Autopilot is an advanced driver assistance system that enables safety and convenience behind the wheel. Autopilot reduces the overall workload of the driver. Each new Tesla comes with eight external cameras and powerful vision processing to provide an added measure of safety. All vehicles built for the North American market now use the company’s camera-based Tesla Vision to deliver Autopilot features, rather than radar.
Autopilot comes standard on every new Tesla. For owners who took delivery of their cars without Autopilot, there are multiple packages available for purchase, depending on when your car was built: Autopilot, Enhanced Autopilot, and Full Self-Driving Capability which is still not street legal yet.
GM’s Super Cruise
Super Cruise is also classified as a Level 2 semi-autonomous system. It has combined automated functions, like acceleration and steering, but the driver must remain engaged with the driving task and monitor the environment at all times.
Super Cruise uses a combination of cameras, LiDAR mapping, GPS information, and radar sensors to automatically steer and brake during highway driving. A small camera on the top of the steering column also uses infrared light to monitor the driver’s head position and track their eyes. The droopy head detecter is a key piece in making sure the system is used properly.
Super Cruise enables hands-free driving on over 200,000 miles of compatible highways in the U.S. and Canada. The feature can also initiate auto-lane changes and is compatible with a trailer on certain GM vehicles.
The Blue Oval is looking to make long drives just a bit easier with its BlueCruise driving aid. Similar to GM’s Super Cruise, this hands-free technology promises to work on more than 100,000 miles of pre-mapped, divided highway in the US and Canada.
BlueCruise is an evolution of Ford’s Co-Pilot 360, the automaker’s suite of advanced driver aids. Building on the hardware and software that enables adaptive cruise control with stop-and-go capability as well as lane centering, it allows you to drive on select roads, so-called Blue Zones, without your hands on the steering wheel.
Nissan’s ProPilot Assist
ProPilot is a hands-on driver-assist system that combines Nissan’s Intelligent Cruise Control and Steering Assist technologies. It includes a stop-and-hold function that can bring the vehicle to a full stop, holds it in place, and can bring you back up to speed when traffic starts moving again.
ProPilot Assist with Navi-link syncs with the navigation system providing additional information to predict the freeway ahead better.
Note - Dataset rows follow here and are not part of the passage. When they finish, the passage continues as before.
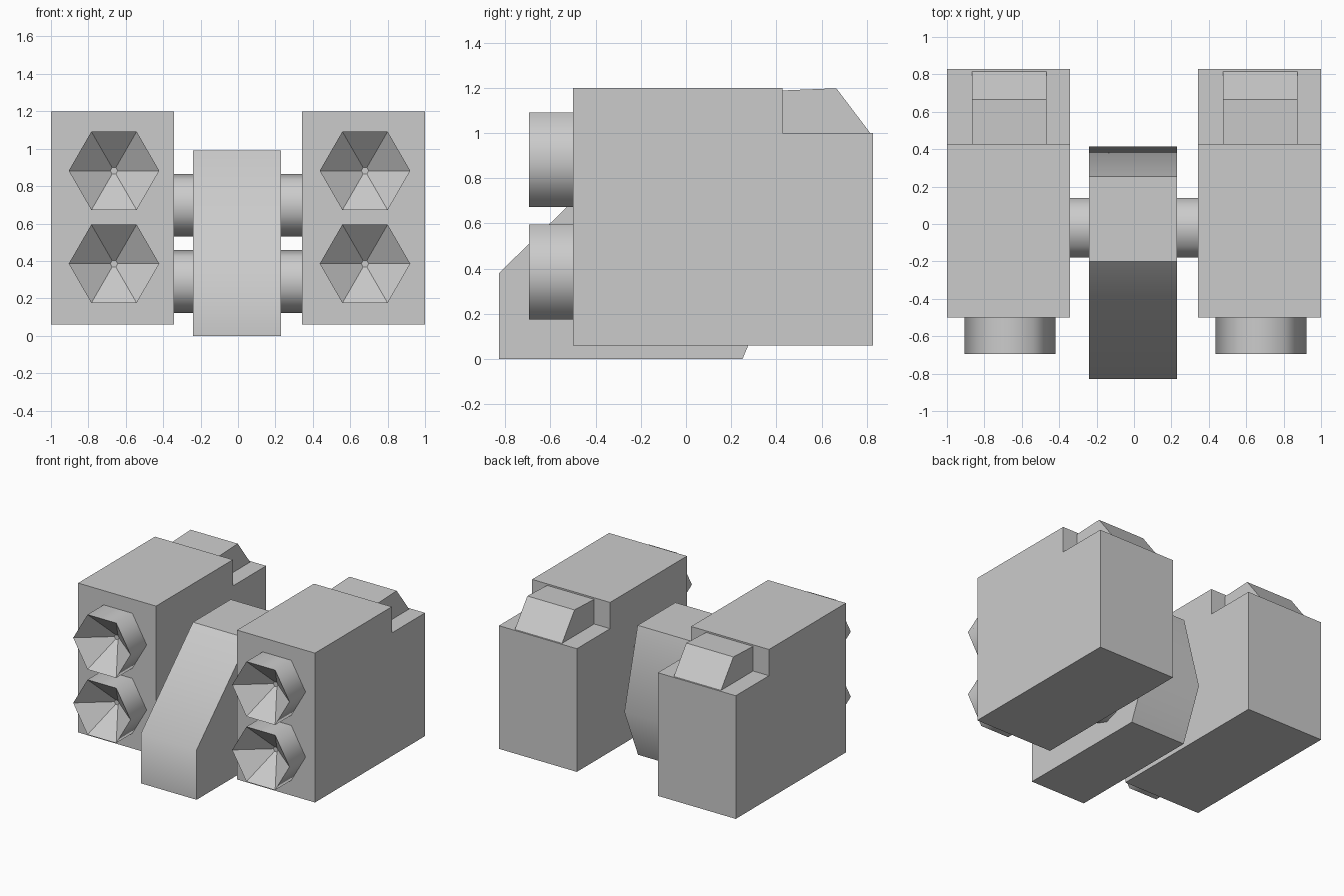
import bpy, bmesh, math

if "Cube" in bpy.data.objects:
    bpy.data.objects.remove(bpy.data.objects["Cube"])


def finish(name, bm, smooth=None):
    """Turn a bmesh into an object; 'smooth' picks faces by their normal."""
    bmesh.ops.recalc_face_normals(bm, faces=bm.faces)
    for f in bm.faces:
        f.smooth = bool(smooth and smooth(f.normal))
    me = bpy.data.meshes.new(name)
    bm.to_mesh(me)
    bm.free()
    ob = bpy.data.objects.new(name, me)
    bpy.context.collection.objects.link(ob)
    return ob


def extrude_x(name, profile, x0, x1, smooth=None):
    """Extrude a (y, z) profile along x."""
    bm = bmesh.new()
    face = bm.faces.new([bm.verts.new((x0, y, z)) for y, z in profile])
    moved = bmesh.ops.extrude_face_region(bm, geom=[face])["geom"]
    # the starting face is kept as the first cap
    bmesh.ops.translate(bm, vec=(x1 - x0, 0, 0),
                        verts=[v for v in moved if isinstance(v, bmesh.types.BMVert)])
    if not any(all(abs(v.co.x - x0) < 1e-6 for v in f.verts) for f in bm.faces):
        ends = [v for v in bm.verts if abs(v.co.x - x0) < 1e-6]
        bmesh.ops.contextual_create(bm, geom=ends)
    return finish(name, bm, smooth)


def nozzle(name, cx, cz, r=0.242, y0=-0.695, y1=-0.49):
    """Hexagonal nozzle with a funnel sunk into its front."""
    bm = bmesh.new()
    rings = []
    for rad, y in ((r, y1), (r, y0), (0.02, y0 + 0.18)):
        rings.append([bm.verts.new((cx + rad * math.cos(i * math.pi / 3), y,
                                    cz + rad * math.sin(i * math.pi / 3)))
                      for i in range(6)])
    for a, b in zip(rings, rings[1:]):
        for i in range(6):
            j = (i + 1) % 6
            bm.faces.new((a[i], a[j], b[j], b[i]))
    bm.faces.new(rings[0])
    bm.faces.new(rings[-1])
    return finish(name, bm, lambda n: abs(n.y) < 0.01)


# Side pods: stepped housing, rear wedge block and two nozzles each
housing = [(-0.5, 0.06), (0.828, 0.06), (0.828, 1.0),
           (0.427, 1.0), (0.427, 1.2), (-0.5, 1.2)]
wedge = [(0.42, 0.99), (0.822, 0.99), (0.815, 1.0), (0.665, 1.198), (0.42, 1.188)]

for side, dx in (("left", 0.0), ("right", 1.342)):
    extrude_x(f"{side}_housing", housing, -1.0 + dx, -0.342 + dx)
    extrude_x(f"{side}_rear_wedge", wedge, -0.866 + dx, -0.468 + dx)
    for level, z in (("upper", 0.882), ("lower", 0.385)):
        nozzle(f"{side}_{level}_nozzle", -0.663 + dx, z)

# Central body with sloped front and bent back
body = [(-0.828, 0.0), (0.25, 0.0), (0.415, 0.39),
        (0.255, 0.99), (-0.2, 0.99), (-0.828, 0.38)]
extrude_x("central_body", body, -0.24, 0.23,
          lambda n: abs(n.x) < 0.5 and abs(n.z) < 0.9)

# Ten-sided axles joining the pods to the body
for level, z in (("upper", 0.698), ("lower", 0.29)):
    ring = [(-0.02 + 0.168 * math.sin(i * math.pi / 5),
             z + 0.168 * math.cos(i * math.pi / 5)) for i in range(10)]
    extrude_x(f"{level}_axle", ring, -0.36, 0.36, lambda n: abs(n.x) < 0.5)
Features include Speed Adjust by Route which can help reduce your speed for tight curves and off-ramps, as well as Speed Limit Assist which gives drivers the option to adjust the set speed to the posted speed limit quickly.
Nissan ProPilot uses cameras and sensors to help with tasks such as keeping the vehicle centered in its lane and maintaining a safe distance from other vehicles. When ProPilot Assist is activated, the vehicle’s front-facing cameras will scan the road for lane markers. If their presence is confirmed, steering assist and Intelligent Cruise Control will engage, keeping the vehicle in its lane and traveling at the desired speed1.
Electrified’s Take: We are still a long way from autonomous driving replacing humans. The fly in the ointment is getting the nation’s fleet of cars suited up with vehicle-to-vehicle (V2V) communication technology, cameras, and LiDAR or similar technology. That alone will take decades. A mishmash of humans and AVs is way harder to pull off than a “homogenous” fleet of connected AVs recognizing each other, their surroundings, and “talking” to each other without missing a beat or killing anyone. Then there is the question of security and how to safeguard autonomous cars and the software surrounding them from dubious characters or Nigerian princes…
The US recently decided on a standardized plug for EV charging in North America and that only took ten years! For now, Level 2 autonomous technology is cruise control on steroids, and where AV evolution has stalled, for now.